- _TASK STATEMENT_: Write out, character for character, the line containing "mesh.materials.append(grey)" and all lines after it up to the end of the listing.
++++ TASK INPUTS ++++
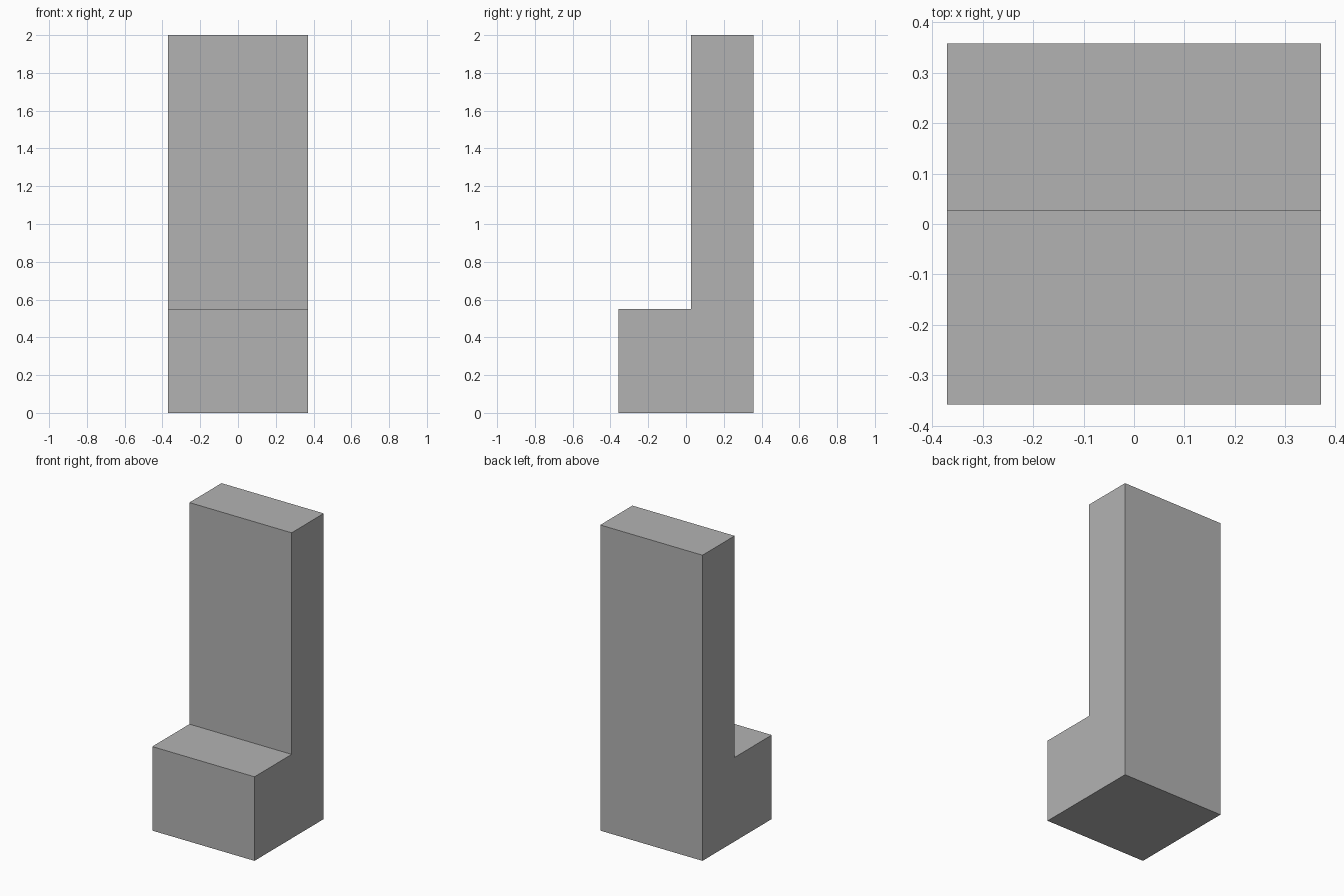
import bpy
import bmesh

if "Cube" in bpy.data.objects:
    bpy.data.objects.remove(bpy.data.objects["Cube"], do_unlink=True)

# Plain grey material
grey = bpy.data.materials.new("plain_grey")
grey.use_nodes = True
colour = (0.45, 0.45, 0.45, 1)
grey.diffuse_color = colour
grey.node_tree.nodes["Principled BSDF"].inputs["Base Color"].default_value = colour

# Overall sizes
HALF_WIDTH, HALF_DEPTH = 0.37, 0.358
HEIGHT, STEP_HEIGHT, STEP_BACK = 2.0, 0.55, 0.026

# Side profile (y, z): low step in front, tall slab behind
profile = [
    (-HALF_DEPTH, 0), (HALF_DEPTH, 0), (HALF_DEPTH, HEIGHT),
    (STEP_BACK, HEIGHT), (STEP_BACK, STEP_HEIGHT), (-HALF_DEPTH, STEP_HEIGHT),
]

# Stepped block: the profile extruded across the width
bm = bmesh.new()
side = bm.faces.new([bm.verts.new((-HALF_WIDTH, y, z)) for y, z in profile])
extruded = bmesh.ops.extrude_face_region(bm, geom=[side], use_keep_orig=True)
moved = [v for v in extruded["geom"] if isinstance(v, bmesh.types.BMVert)]
bmesh.ops.translate(bm, verts=moved, vec=(2 * HALF_WIDTH, 0, 0))
bmesh.ops.recalc_face_normals(bm, faces=bm.faces)

mesh = bpy.data.meshes.new("stepped_block")
bm.to_mesh(mesh)
bm.free()
mesh.materials.append(grey)
block = bpy.data.objects.new("stepped_block", mesh)
bpy.context.collection.objects.link(block)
++++
- _EXERCISE OUTPUT_:
mesh.materials.append(grey)
block = bpy.data.objects.new("stepped_block", mesh)
bpy.context.collection.objects.link(block)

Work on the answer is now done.